Working from the entries below, count every line that includes the word "SEGMENTS". Return the figure alone.

▶ **SUPPLIED RECORDS**
+ + +

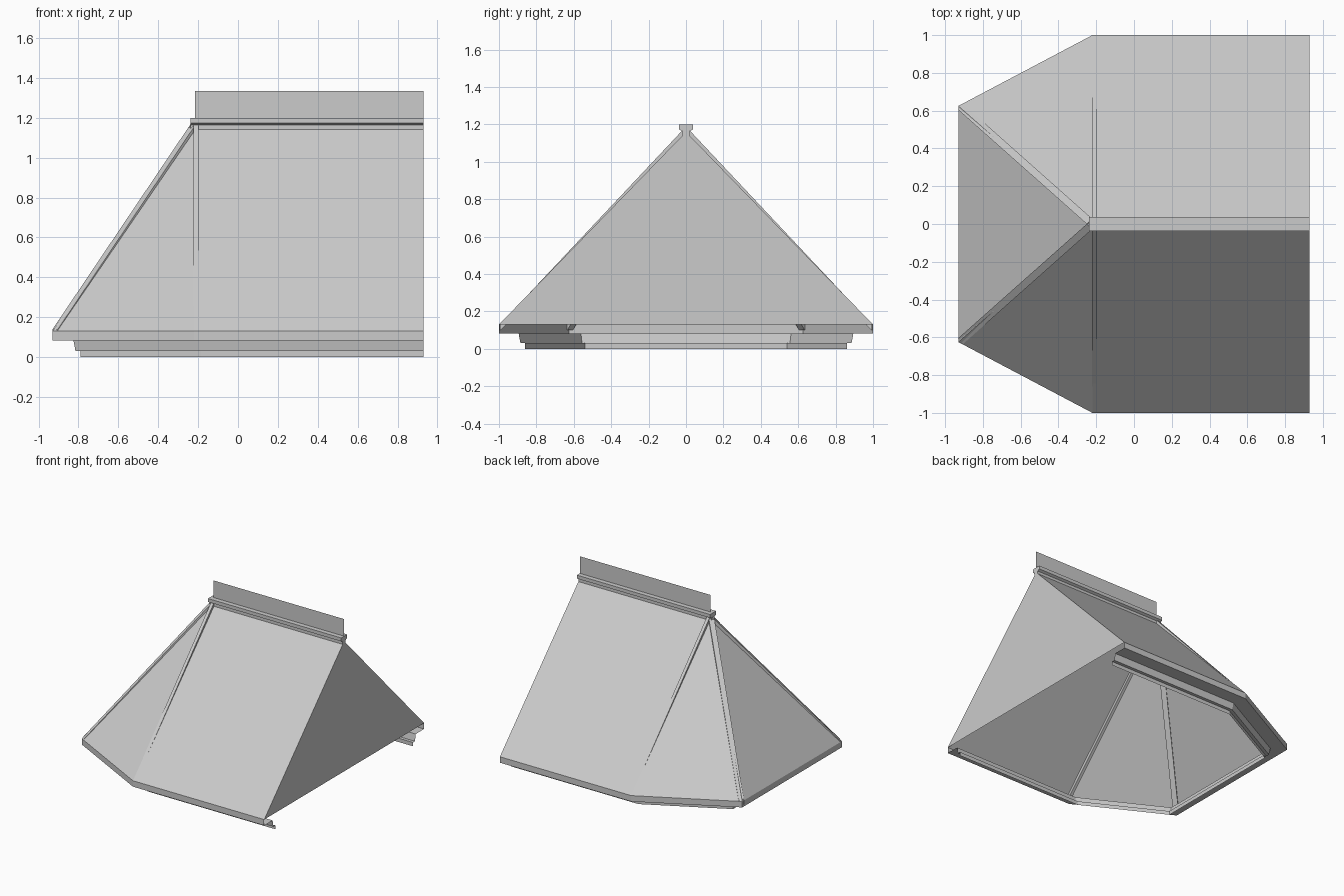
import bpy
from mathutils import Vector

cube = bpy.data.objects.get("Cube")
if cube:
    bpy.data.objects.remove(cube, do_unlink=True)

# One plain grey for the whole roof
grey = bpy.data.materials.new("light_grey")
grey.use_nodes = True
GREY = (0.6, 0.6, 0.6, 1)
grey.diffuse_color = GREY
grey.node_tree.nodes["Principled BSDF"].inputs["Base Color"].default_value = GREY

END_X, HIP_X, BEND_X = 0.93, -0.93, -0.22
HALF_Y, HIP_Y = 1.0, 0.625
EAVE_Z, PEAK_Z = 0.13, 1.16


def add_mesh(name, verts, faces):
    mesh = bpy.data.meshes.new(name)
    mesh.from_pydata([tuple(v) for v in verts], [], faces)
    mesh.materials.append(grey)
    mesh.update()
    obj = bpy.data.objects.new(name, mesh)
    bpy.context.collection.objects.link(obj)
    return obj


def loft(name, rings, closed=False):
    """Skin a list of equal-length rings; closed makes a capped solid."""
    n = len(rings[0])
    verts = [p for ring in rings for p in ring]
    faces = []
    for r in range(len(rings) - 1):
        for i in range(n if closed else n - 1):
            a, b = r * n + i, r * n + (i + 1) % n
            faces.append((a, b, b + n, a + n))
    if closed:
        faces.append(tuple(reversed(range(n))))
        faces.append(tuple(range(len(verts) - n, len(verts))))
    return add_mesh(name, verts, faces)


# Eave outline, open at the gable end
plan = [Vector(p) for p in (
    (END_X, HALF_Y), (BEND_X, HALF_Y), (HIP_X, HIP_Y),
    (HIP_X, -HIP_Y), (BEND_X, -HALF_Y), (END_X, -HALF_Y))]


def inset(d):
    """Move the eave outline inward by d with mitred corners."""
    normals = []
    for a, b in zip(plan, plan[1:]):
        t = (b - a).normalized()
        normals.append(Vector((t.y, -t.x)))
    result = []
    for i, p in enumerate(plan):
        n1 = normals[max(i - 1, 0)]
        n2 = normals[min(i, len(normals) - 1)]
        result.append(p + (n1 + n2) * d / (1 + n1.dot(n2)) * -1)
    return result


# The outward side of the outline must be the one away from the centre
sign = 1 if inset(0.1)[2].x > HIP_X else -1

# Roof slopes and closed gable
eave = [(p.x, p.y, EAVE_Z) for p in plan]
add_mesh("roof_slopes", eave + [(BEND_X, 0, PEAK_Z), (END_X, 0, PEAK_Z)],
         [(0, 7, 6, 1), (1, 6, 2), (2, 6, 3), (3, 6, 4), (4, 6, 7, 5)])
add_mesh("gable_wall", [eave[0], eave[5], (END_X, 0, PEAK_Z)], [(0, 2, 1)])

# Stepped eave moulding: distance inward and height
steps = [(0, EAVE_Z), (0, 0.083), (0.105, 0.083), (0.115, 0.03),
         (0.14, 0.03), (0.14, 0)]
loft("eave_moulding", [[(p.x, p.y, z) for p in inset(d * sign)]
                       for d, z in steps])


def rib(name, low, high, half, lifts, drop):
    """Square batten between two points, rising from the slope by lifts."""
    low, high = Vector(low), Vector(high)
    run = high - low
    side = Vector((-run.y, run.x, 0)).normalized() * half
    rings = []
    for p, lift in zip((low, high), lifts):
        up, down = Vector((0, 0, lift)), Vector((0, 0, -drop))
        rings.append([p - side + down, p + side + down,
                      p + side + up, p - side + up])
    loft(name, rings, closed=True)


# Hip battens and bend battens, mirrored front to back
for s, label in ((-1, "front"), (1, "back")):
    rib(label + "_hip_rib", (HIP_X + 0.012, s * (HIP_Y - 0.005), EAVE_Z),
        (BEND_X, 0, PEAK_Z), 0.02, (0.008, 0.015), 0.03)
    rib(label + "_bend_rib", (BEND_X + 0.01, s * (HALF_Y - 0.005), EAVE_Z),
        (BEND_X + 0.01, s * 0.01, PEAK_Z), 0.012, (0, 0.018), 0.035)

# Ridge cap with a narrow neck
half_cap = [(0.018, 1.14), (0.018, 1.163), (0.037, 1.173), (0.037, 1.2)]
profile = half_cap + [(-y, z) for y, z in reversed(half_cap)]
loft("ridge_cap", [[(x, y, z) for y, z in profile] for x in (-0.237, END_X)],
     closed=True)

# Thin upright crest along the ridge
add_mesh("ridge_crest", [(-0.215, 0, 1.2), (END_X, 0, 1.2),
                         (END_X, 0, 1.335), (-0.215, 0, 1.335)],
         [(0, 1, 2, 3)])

+ + +

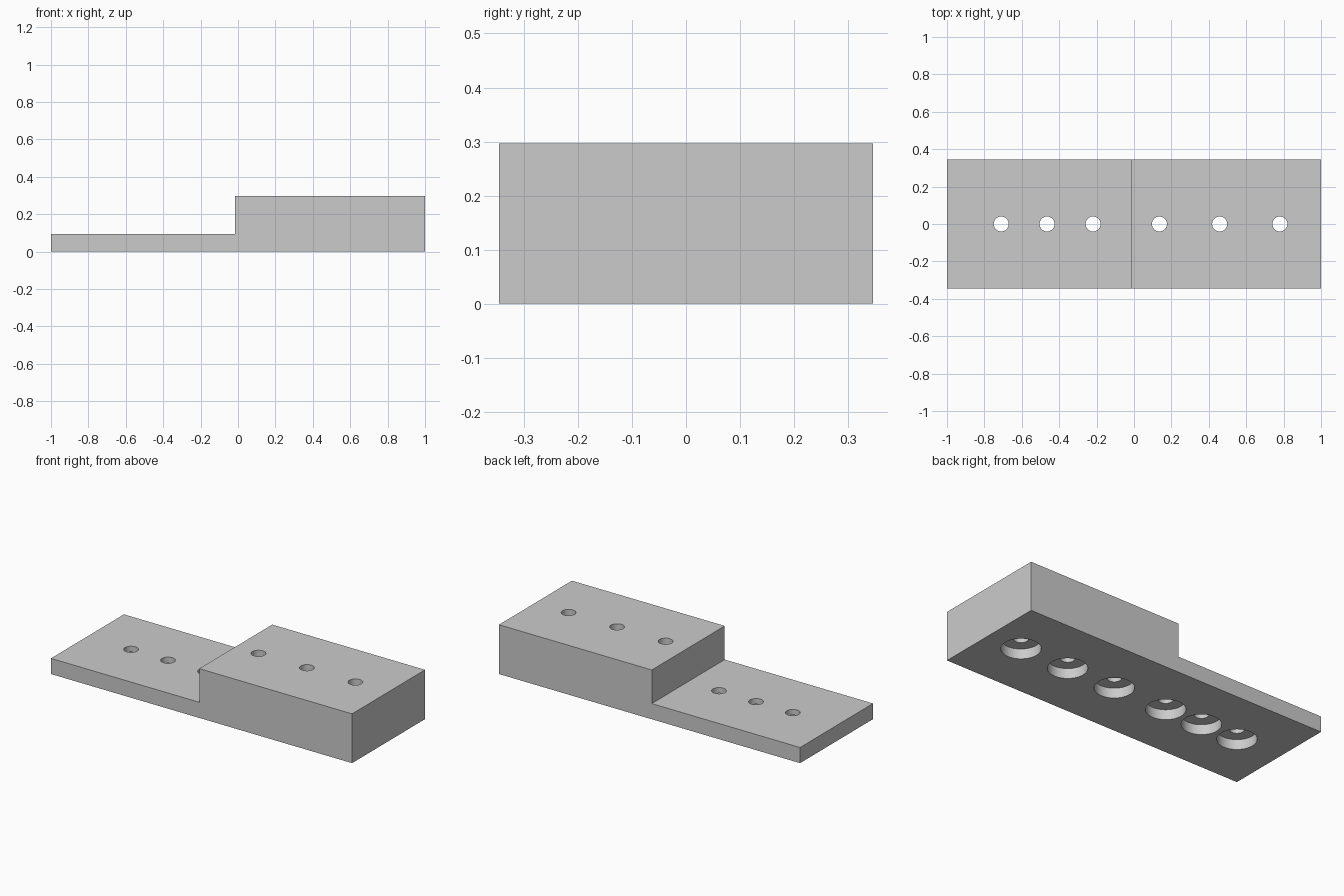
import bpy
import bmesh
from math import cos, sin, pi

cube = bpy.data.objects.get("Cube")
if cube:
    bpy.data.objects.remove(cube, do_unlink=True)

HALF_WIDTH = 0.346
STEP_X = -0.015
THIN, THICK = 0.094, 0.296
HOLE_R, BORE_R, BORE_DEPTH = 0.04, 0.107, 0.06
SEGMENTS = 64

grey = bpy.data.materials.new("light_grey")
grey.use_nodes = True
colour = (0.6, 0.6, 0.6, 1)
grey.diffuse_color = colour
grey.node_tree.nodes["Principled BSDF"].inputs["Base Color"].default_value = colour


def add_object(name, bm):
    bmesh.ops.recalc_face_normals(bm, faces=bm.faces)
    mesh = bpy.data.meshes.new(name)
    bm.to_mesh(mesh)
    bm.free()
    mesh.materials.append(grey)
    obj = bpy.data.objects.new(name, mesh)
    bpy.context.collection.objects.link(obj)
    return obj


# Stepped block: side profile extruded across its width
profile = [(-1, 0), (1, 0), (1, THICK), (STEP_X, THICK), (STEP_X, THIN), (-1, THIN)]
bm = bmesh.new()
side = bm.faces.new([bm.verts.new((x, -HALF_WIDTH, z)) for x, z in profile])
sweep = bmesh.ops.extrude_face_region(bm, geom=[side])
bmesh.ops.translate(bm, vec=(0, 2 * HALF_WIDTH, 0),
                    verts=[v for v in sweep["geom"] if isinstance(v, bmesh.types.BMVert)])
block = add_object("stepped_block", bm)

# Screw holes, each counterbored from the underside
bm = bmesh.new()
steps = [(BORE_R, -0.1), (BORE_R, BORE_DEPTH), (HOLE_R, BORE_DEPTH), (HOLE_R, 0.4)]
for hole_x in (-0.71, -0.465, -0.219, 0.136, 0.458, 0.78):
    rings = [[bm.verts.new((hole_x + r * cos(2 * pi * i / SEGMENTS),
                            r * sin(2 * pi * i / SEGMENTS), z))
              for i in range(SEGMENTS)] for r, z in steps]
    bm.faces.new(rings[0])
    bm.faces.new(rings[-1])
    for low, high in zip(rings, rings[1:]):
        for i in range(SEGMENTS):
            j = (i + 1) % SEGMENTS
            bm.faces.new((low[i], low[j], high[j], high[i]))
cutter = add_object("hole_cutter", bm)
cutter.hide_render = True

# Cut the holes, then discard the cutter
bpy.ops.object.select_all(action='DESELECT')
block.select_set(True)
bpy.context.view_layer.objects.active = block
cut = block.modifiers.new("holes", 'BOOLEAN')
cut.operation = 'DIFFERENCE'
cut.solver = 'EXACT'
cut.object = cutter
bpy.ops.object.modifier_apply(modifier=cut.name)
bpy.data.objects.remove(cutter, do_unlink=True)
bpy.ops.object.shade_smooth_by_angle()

+ + +

▶ **RESPONSE**
6